While the big names like Scherzer, Kimbrel, and Berrios would provide a major boost to any team, they will also cost an interested suitor a handsome sum. The Padres have plenty of depth in their farm system to withstand the loss of one or two top-end prospects in order to make a run at an A-list piece, but there are plenty of cheaper options that would still provide an immediate upgrade.
One option that would upgrade San Diego’s pitching is former Padre Ian Kennedy. Kennedy, 36, has been a standout as the Rangers closer in 2021, converting 15 of 16 save opportunities while posting a 2.59 ERA, a 4.71 K/BB rate, and a 1.085 WHIP in 31.1 innings.
Contract-wise, the veteran righty makes sense with his contract set to expire after the season. This, along with his age, should lead to a comparatively more attractive asking price by the Rangers.
Kennedy as a successful closer option would bolster the back end of the Padres’ bullpen and give the team stronger options to send out in mid-relief. With Drew Pomeranz building his strength after injuries, Emilio Pagan still finding consistency, and Matt Strahm yet to make a rehab appearance, Kennedy would provide a veteran arm with successful numbers, alleviating some of the pressure for the bullpen to fill their typical spots prematurely.

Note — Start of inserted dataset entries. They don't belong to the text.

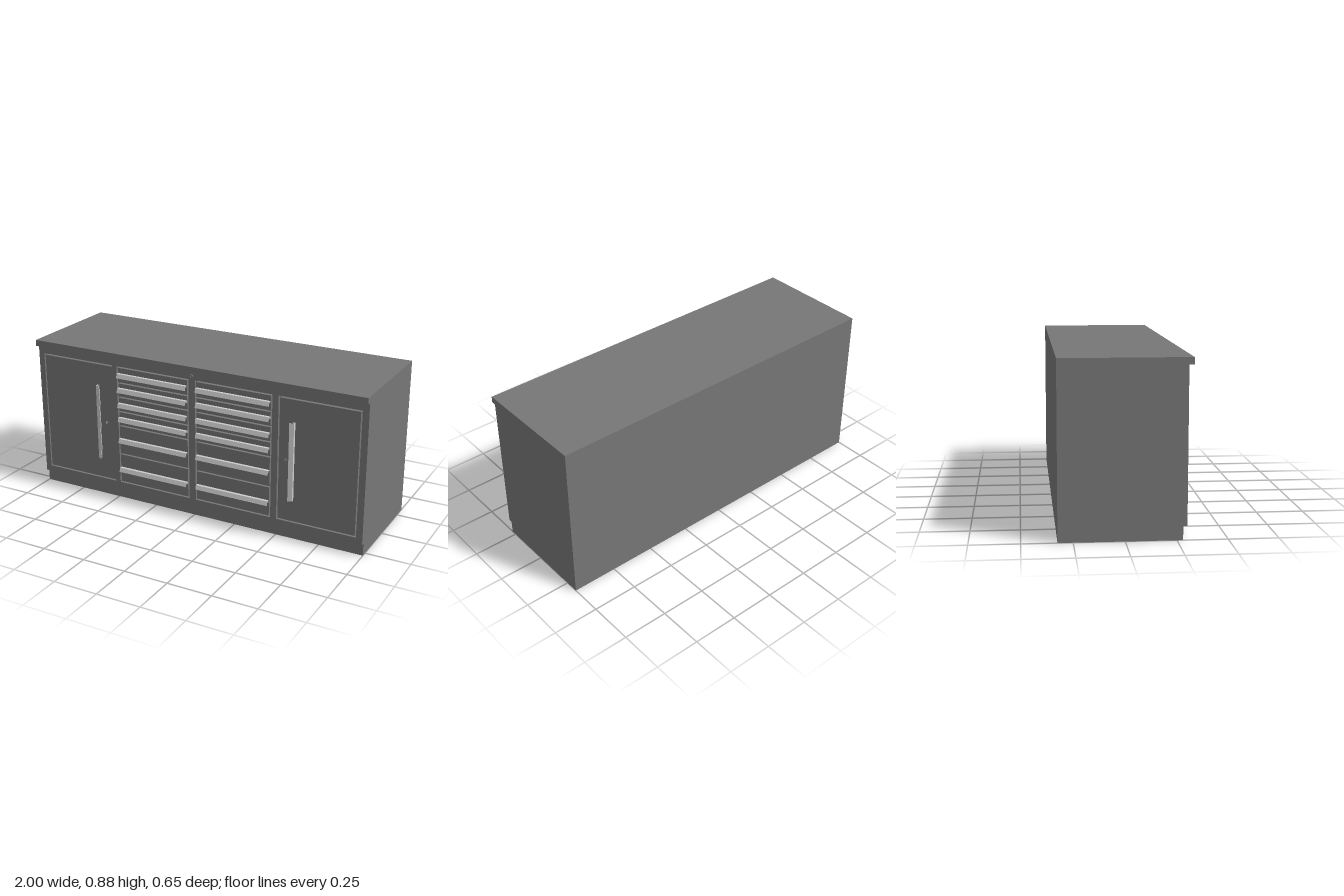
import * as THREE from 'three';

const bodyMat = new THREE.MeshStandardMaterial({ color: 0x777777, flatShading: true });
const metalMat = new THREE.MeshStandardMaterial({ color: 0xcccccc, flatShading: true });

const FRONT = 0.30, INNER = 0.28, BACK = -0.325;

function add(parent, name, geometry, material = bodyMat) {
  const mesh = new THREE.Mesh(geometry, material);
  mesh.name = name;
  parent.add(mesh);
  return mesh;
}

// Box given by its limits on each axis
function box(x0, x1, y0, y1, z0, z1) {
  return new THREE.BoxGeometry(x1 - x0, y1 - y0, z1 - z0)
    .translate((x0 + x1) / 2, (y0 + y1) / 2, (z0 + z1) / 2);
}

function rect(x0, x1, y0, y1, Type = THREE.Shape) {
  const p = new Type();
  p.moveTo(x0, y0).lineTo(x1, y0).lineTo(x1, y1).lineTo(x0, y1).closePath();
  return p;
}

// Plate with rectangular openings, extruded along z
function plate(outer, holes, depth) {
  const shape = rect(...outer);
  holes.forEach(h => shape.holes.push(rect(...h, THREE.Path)));
  return new THREE.ExtrudeGeometry(shape, { depth, bevelEnabled: false });
}

// Bent sheet pull: a flange standing off the front with a slanted lip
function pull(length) {
  const pts = [[-0.002, 0], [0.0165, 0], [0.0235, -0.024], [0.0215, -0.024],
    [0.015, -0.002], [0.002, -0.002], [0.002, -0.014], [-0.002, -0.014]];
  const shape = new THREE.Shape(pts.map(p => new THREE.Vector2(...p)));
  return new THREE.ExtrudeGeometry(shape, { depth: length, bevelEnabled: false })
    .translate(0, 0, -length / 2).rotateY(-Math.PI / 2);
}

function addLock(parent, x, y) {
  const geo = new THREE.CylinderGeometry(0.010, 0.011, 0.008, 24).rotateX(Math.PI / 2);
  add(parent, 'lock', geo).position.set(x, y, FRONT + 0.002);
  const slot = new THREE.BoxGeometry(0.002, 0.01, 0.002);
  add(parent, 'keySlot', slot, metalMat).position.set(x, y, FRONT + 0.006);
}

export function createModel() {
  const model = new THREE.Group();
  model.name = 'workbenchCabinet';

  // Worktop, carcass and hollow plinth
  add(model, 'worktop', box(-1, 1, 0.85, 0.885, BACK, 0.325));
  add(model, 'carcass', box(-1, 1, 0.10, 0.85, BACK, INNER));
  add(model, 'plinth', plate([-1, 1, -INNER, -BACK], [[-0.97, 0.97, -0.126, 0.18]], 0.10)
    .rotateX(-Math.PI / 2));

  // Front frame with one opening for each door and drawer column
  const bottom = 0.105, top = 0.805, gap = 0.008;
  const doors = [[-0.965, -0.505], [0.51, 0.965]];
  const columns = [[-0.475, -0.02], [0.02, 0.475]];
  const holes = [...doors, ...columns].map(([a, b]) => [a, b, bottom, top]);
  add(model, 'frontFrame', plate([-1, 1, 0.07, 0.85], holes, FRONT - INNER).translate(0, 0, INNER));

  // Doors, each with an upright pull and a lock
  doors.forEach(([a, b], i) => {
    const side = i ? 1 : -1;
    const door = new THREE.Group();
    door.name = i ? 'leftDoor' : 'rightDoor';
    const inner = i ? b - gap : b; // one door closes flush against its post
    add(door, 'doorPanel', box(a + gap, inner, bottom + gap, top - gap, INNER - 0.005, FRONT));
    const handle = add(door, 'doorHandle', pull(0.44), metalMat);
    handle.position.set(side * 0.607, 0.455, FRONT);
    handle.rotation.z = -side * Math.PI / 2;
    addLock(door, side * 0.555, 0.455);
    model.add(door);
  });

  // Drawers, from the top down
  const splits = [top, 0.71, 0.626, 0.54, 0.455, 0.283, bottom];
  const pullTops = [0.767, 0.682, 0.593, 0.508, 0.38, 0.203];
  columns.forEach(([a, b], i) => {
    const column = new THREE.Group();
    column.name = i ? 'leftDrawers' : 'rightDrawers';
    pullTops.forEach((y, d) => {
      const y1 = splits[d] - (d === 0 ? gap : gap / 2);
      const y0 = splits[d + 1] + (d === 5 ? gap : gap / 2);
      add(column, 'drawerFront', box(a + gap, b - gap, y0, y1, INNER - 0.005, FRONT));
      const handle = add(column, 'drawerHandle', pull(0.435), metalMat);
      handle.position.set((a + b) / 2, y, FRONT);
    });
    model.add(column);
  });

  // Central lock above the drawers
  addLock(model, 0, 0.825);
  return model;
}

The Miami Marlins sit eleven games out of first place and seem to be prime candidates to sell pieces that don’t make sense going into 2022. Richard Bleier, a 34-year-old left-handed reliever with strong career numbers, would make an interesting addition to the Padres’ bullpen. In 38.1 innings this season, Bleier has a 2.82 ERA to go along with a mind-blowing strikeout to walk ratio of 29 to 2 and a 0.861 WHIP.
Adding a left-handed arm to the bullpen might be a smart move for a San Diego team with just two left-handed bullpen options, one of whom (Pomeranz) is still finding his form post-injury. Bleier, along with Kennedy, are veteran arms that would provide depth for a Padres’ team in need while not clogging the future payroll.

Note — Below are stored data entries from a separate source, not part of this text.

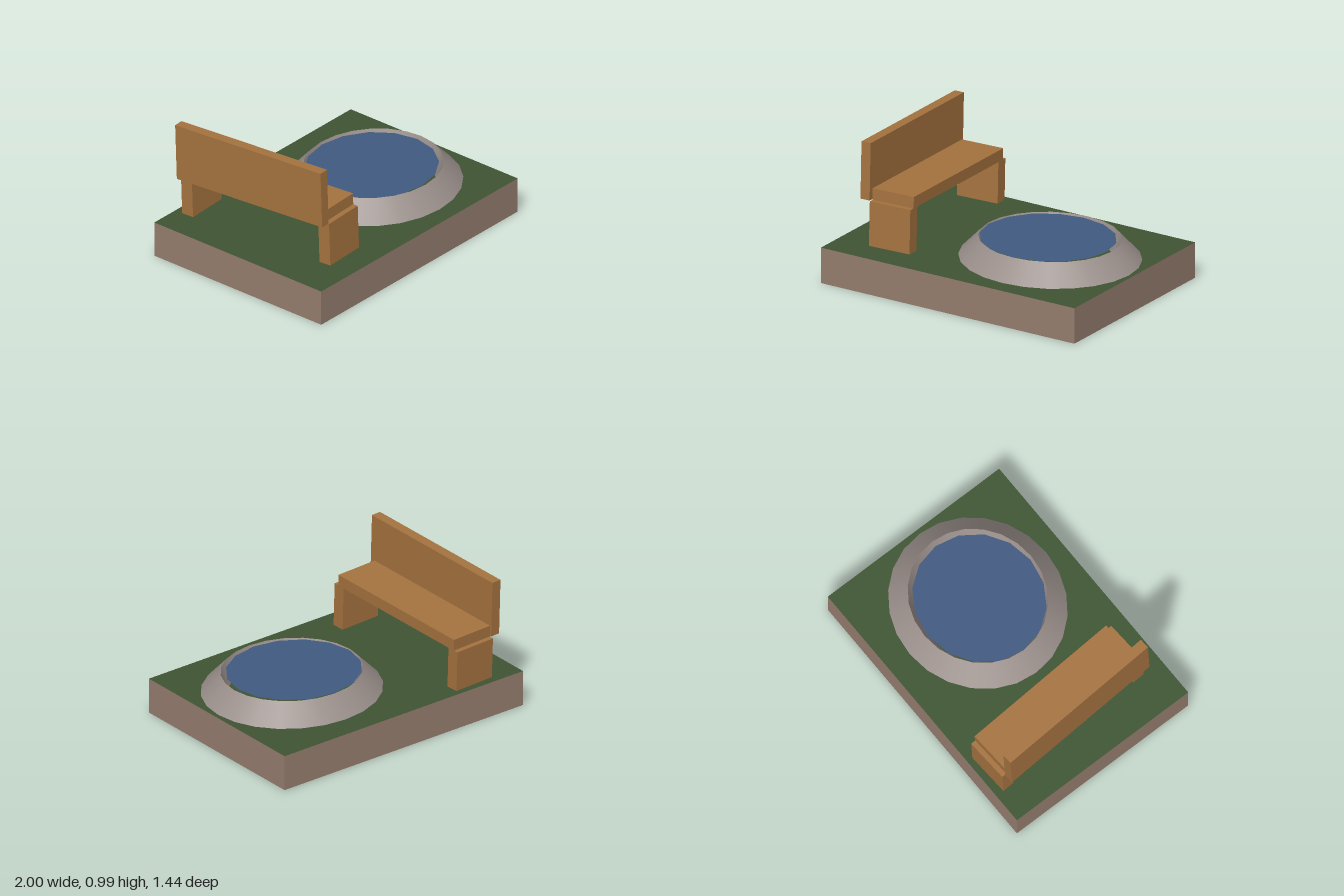
import * as THREE from 'three';

const material = (name, color) => {
  const m = new THREE.MeshStandardMaterial({ color });
  m.name = name;
  return m;
};

export function createModel() {
  const earth = material('earth', 0x967e6e);
  const grass = material('grass', 0x3f5533);
  const stone = material('stone', 0x9a8f8b);
  const water = material('water', 0x415a82);
  const wood = material('wood', 0xa5733f);

  const model = new THREE.Group();
  model.name = 'pondAndBench';

  const add = (parent, name, geometry, mat, x, y, z) => {
    const mesh = new THREE.Mesh(geometry, mat);
    mesh.name = name;
    mesh.position.set(x, y, z);
    parent.add(mesh);
    return mesh;
  };
  const box = (parent, name, size, mat, x, y, z) =>
    add(parent, name, new THREE.BoxGeometry(...size), mat, x, y, z);

  // Ground block; the top face alone is grass
  box(model, 'ground', [2, 0.25, 1.44],
    [earth, earth, grass, earth, earth, earth], 0, 0.125, 0);

  // Pond: sloped stone ring with a sharp rim, slightly oval
  const pond = new THREE.Group();
  pond.name = 'pond';
  pond.position.set(0.35, 0.25, 0.025);
  pond.scale.z = 0.925;
  model.add(pond);
  const ring = (name, points) => add(pond, name,
    new THREE.LatheGeometry(points.map(p => new THREE.Vector2(...p)), 24), stone, 0, 0, 0);
  ring('outerSlope', [[0.62, 0], [0.485, 0.14]]);
  ring('innerSlope', [[0.485, 0.14], [0.43, 0]]);

  // Water surface, a coarser disc set just under the rim
  const surface = add(pond, 'waterSurface', new THREE.CircleGeometry(0.465, 16), water, -0.017, 0.132, 0);
  surface.rotation.x = -Math.PI / 2;

  // Bench, turned and tilted a little
  const bench = new THREE.Group();
  bench.name = 'bench';
  bench.position.set(-0.6, 0.6, -0.07);
  bench.rotation.set(-0.035, 0.05, 0, 'YXZ');
  model.add(bench);
  box(bench, 'seat', [0.315, 0.08, 1.155], wood, 0, 0, 0);
  box(bench, 'backrest', [0.07, 0.4, 1.205], wood, -0.1925, 0.165, 0.012);
  box(bench, 'frontLeg', [0.31, 0.31, 0.09], wood, 0, -0.195, 0.571);
  box(bench, 'rearLeg', [0.31, 0.31, 0.09], wood, 0, -0.195, -0.567);

  return model;
}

Another route the Padres could go, one which seems to be a popular position amongst fans and insiders alike, would be starting pitching help for the Padres that would, in theory, give the bullpen help by way of increased quality starts. Scherzer, Danny Duffy of the Royals, and Jon Gray of the Rockies have been mentioned in reports and rumors, but all come with a caveat. Scherzer’s price tag, Duffy’s health, and Berrios’ inexperience combined with health make them all uncertain risks that will likely require coveted returns.

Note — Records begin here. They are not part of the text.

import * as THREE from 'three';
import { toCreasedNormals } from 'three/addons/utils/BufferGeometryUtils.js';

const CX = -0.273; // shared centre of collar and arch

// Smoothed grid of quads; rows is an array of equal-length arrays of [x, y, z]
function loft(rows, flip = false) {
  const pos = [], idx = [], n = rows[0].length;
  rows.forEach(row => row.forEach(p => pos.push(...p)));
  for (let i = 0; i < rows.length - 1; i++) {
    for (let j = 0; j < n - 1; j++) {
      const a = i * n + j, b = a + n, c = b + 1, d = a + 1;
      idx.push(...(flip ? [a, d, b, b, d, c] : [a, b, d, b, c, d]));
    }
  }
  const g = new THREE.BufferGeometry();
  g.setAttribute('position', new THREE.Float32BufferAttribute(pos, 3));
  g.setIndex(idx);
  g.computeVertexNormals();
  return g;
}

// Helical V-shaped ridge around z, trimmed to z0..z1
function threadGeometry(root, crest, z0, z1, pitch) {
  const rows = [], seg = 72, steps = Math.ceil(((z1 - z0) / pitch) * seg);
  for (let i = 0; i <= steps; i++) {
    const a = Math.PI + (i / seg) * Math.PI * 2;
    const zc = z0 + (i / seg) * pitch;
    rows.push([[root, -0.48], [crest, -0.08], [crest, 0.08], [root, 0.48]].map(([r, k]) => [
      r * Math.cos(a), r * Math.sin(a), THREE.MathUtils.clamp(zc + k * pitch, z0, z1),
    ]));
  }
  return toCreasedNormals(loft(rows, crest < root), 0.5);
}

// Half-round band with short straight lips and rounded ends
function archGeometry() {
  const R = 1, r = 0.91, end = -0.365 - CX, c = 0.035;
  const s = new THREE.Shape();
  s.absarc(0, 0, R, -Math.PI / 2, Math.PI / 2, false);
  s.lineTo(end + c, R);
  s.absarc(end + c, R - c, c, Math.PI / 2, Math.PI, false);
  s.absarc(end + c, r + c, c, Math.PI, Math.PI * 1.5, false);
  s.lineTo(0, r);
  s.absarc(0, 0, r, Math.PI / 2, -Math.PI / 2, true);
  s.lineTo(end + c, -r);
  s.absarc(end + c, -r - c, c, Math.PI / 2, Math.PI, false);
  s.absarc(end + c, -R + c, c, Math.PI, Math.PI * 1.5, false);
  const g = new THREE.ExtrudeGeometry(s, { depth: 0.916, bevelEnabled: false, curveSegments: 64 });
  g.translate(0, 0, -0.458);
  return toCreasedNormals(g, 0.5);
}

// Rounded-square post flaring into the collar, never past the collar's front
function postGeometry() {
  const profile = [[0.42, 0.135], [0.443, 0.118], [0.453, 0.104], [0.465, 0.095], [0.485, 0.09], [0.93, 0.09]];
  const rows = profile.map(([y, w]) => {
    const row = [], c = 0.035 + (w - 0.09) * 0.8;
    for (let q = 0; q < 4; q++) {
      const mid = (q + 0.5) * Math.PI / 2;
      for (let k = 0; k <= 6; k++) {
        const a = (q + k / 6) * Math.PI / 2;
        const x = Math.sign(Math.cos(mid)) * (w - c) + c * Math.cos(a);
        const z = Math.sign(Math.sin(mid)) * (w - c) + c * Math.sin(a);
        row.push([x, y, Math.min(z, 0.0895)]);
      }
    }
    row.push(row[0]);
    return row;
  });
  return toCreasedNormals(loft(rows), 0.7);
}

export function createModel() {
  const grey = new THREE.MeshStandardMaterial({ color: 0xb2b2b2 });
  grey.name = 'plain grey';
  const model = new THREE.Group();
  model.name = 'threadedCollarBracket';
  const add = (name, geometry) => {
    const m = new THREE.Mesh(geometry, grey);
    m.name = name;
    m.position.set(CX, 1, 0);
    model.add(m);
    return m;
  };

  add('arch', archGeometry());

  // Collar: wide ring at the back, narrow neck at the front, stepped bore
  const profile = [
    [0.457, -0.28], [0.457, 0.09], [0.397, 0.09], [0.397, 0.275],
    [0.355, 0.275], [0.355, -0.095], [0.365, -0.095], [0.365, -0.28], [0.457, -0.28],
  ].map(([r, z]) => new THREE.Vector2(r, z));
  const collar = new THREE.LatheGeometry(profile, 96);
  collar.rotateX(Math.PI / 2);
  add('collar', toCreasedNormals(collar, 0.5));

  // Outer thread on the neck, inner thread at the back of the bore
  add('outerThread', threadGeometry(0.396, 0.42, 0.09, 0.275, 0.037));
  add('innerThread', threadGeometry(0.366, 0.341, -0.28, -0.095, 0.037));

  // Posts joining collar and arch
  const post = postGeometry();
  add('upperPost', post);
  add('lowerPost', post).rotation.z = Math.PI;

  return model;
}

Michael Pineda, however, would be a cheaper option as a starting pitcher and could have an impact as any one of the bigger names. Pineda is a seasoned professional at this point in his career, with the chance to make some big starts at the back of the San Diego rotation, with little pressure to be “the guy.”
With respectable numbers in 2021 (3.86 ERA, 64 K, 1.189 WHIP in 72.1 IP), Pineda would be a veteran addition for the back of the rotation with a chance to make a difference down the stretch. He also would be an excellent option for a playoff start if needed. A luxury San Diego could have used a season ago.
The question marks surrounding the San Diego rotation stem from many internal issues, including Blake Snell and Chris Paddack lacking consistency and Dinelson Lamet struggling to stay healthy. For San Diego’s front office to assume they will all find themselves at the perfect time would be foolish, making a starting pitcher a logical idea in the search for trade partners.
If the Padres were to acquire a Scherzer from Washington or a Berrios from Minnesota, they would absolutely put themselves in the best possible position to win right now. There are, however, other options and scenarios that could lead to the team winning in 2021, making Friday’s deadline and the subsequent 60 games all the more intriguing.